-- WORK TO COMPLETE --
From the entries that follow, report every line in which "name" occurs.

-- SOURCE MATERIAL --
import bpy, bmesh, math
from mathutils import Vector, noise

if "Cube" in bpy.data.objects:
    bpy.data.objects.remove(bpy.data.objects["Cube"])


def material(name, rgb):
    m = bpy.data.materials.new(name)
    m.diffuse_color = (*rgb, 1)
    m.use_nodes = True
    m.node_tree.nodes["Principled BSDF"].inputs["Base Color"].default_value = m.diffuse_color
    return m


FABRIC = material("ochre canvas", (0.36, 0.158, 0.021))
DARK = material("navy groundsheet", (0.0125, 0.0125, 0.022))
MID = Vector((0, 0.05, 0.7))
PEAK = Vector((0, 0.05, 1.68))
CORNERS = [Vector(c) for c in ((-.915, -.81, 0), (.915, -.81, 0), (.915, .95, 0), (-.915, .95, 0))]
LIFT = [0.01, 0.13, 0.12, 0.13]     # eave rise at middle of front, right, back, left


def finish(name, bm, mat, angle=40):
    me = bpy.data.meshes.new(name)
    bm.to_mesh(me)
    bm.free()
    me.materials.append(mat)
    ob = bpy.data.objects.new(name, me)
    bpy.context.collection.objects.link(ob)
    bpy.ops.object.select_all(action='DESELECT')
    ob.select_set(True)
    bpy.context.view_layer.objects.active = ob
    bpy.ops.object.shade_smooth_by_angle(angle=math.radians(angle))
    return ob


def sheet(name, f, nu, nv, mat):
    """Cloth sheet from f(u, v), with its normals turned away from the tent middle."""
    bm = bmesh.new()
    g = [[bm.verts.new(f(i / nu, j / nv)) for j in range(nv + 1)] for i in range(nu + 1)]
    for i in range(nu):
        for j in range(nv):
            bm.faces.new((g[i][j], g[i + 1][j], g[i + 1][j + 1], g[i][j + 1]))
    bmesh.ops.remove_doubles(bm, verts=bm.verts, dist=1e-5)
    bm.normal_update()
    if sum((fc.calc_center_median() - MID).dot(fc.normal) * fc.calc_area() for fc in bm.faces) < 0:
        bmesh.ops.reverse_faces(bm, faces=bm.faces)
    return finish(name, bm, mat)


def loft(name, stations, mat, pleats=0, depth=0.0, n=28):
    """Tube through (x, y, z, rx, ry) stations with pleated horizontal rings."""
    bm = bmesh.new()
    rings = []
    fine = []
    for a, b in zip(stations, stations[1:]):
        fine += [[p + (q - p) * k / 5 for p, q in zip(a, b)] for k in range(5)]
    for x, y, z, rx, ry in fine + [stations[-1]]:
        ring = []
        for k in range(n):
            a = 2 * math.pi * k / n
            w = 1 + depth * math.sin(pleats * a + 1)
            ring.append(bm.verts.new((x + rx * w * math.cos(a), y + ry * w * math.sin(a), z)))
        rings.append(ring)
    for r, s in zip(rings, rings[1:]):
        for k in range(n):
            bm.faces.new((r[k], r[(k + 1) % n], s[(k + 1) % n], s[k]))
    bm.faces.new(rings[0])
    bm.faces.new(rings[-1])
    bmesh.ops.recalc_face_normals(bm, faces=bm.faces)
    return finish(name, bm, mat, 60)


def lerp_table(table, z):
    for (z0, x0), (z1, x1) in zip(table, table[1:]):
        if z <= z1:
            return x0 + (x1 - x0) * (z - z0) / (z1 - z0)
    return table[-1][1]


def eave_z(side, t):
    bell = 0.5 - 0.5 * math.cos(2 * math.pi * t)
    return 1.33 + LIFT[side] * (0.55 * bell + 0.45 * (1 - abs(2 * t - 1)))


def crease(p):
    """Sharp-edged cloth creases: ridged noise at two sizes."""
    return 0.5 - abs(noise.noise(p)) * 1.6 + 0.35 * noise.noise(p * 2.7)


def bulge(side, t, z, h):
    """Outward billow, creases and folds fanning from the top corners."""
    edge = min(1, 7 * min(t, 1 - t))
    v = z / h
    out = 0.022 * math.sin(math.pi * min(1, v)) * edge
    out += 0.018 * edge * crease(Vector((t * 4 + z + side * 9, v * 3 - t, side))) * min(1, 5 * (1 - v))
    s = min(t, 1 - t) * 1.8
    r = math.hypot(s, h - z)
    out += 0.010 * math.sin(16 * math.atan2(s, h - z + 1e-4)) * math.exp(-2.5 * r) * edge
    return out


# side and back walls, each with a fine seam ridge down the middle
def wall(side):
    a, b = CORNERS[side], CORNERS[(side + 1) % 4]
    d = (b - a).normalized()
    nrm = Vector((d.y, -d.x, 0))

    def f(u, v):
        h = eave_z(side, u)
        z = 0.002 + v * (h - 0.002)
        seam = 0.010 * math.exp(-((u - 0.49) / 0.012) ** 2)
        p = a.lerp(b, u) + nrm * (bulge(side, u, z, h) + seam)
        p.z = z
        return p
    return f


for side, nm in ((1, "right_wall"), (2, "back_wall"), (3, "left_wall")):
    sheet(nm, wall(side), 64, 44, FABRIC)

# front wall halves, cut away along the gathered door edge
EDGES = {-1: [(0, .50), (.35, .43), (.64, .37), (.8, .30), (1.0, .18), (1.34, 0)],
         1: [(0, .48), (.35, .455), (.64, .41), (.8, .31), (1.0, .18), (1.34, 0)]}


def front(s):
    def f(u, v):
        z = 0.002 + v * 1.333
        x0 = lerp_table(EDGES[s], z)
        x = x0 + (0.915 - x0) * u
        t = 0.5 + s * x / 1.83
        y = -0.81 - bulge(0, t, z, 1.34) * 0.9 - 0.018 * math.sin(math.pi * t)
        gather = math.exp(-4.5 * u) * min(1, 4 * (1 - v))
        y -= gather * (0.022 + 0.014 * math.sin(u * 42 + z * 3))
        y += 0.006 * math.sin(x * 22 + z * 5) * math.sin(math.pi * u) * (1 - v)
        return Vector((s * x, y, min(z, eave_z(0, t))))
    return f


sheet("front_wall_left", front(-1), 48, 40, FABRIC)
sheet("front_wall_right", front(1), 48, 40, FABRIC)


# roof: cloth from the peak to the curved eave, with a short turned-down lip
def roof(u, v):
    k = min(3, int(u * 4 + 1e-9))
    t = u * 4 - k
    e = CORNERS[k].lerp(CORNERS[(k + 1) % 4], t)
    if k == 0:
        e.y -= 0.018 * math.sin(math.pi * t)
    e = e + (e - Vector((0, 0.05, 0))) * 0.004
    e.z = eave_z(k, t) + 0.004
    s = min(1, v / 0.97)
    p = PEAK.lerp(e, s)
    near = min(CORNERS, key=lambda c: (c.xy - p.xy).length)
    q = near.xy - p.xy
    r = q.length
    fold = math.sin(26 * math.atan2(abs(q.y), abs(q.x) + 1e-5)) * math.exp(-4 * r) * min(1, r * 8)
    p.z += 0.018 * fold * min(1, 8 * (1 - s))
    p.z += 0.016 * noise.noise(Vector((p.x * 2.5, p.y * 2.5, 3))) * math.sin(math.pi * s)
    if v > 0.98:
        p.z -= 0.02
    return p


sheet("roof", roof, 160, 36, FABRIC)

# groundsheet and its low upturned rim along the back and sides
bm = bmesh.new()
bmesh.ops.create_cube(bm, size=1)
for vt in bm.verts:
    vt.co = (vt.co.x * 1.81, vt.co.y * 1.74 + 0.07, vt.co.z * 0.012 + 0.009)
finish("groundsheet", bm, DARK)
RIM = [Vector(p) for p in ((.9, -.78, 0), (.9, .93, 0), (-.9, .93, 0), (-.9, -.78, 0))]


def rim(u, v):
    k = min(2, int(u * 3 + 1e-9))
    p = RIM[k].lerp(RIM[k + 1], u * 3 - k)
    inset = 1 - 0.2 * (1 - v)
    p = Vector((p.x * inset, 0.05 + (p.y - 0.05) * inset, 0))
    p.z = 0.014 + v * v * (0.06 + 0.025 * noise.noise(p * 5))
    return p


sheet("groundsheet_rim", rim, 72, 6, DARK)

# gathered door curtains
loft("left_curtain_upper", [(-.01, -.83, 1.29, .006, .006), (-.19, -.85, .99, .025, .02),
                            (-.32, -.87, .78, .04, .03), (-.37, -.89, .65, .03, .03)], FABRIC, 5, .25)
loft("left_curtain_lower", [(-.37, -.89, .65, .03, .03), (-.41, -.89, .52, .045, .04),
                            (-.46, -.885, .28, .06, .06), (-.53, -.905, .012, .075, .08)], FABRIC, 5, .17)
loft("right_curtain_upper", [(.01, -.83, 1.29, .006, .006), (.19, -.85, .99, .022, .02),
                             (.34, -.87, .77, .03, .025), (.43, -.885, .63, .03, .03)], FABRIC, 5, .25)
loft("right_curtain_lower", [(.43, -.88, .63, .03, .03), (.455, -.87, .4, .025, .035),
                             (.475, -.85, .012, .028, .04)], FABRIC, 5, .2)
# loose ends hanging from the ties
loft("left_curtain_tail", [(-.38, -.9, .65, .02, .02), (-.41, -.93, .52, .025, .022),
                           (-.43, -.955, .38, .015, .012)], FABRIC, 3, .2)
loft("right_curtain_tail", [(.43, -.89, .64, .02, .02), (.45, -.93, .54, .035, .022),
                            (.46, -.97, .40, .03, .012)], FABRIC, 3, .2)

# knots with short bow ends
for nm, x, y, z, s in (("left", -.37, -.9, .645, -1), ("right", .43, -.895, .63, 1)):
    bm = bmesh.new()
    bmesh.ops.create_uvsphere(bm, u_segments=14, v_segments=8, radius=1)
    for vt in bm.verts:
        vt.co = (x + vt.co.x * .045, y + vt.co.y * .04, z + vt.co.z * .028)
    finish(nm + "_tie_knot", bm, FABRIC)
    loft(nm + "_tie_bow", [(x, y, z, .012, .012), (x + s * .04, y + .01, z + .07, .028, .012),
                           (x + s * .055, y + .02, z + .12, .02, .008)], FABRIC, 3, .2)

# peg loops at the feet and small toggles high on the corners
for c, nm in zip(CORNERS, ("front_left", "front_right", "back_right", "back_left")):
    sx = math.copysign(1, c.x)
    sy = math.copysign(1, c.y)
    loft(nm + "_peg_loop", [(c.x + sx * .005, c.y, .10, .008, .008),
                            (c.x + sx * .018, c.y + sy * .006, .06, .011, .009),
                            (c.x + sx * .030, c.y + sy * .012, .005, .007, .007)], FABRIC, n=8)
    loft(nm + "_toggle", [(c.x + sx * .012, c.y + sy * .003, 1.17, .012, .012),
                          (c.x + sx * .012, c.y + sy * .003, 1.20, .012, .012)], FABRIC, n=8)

-- RESULT --
def material(name, rgb):
    m = bpy.data.materials.new(name)
def finish(name, bm, mat, angle=40):
    me = bpy.data.meshes.new(name)
    ob = bpy.data.objects.new(name, me)
def sheet(name, f, nu, nv, mat):
    return finish(name, bm, mat)
def loft(name, stations, mat, pleats=0, depth=0.0, n=28):
    return finish(name, bm, mat, 60)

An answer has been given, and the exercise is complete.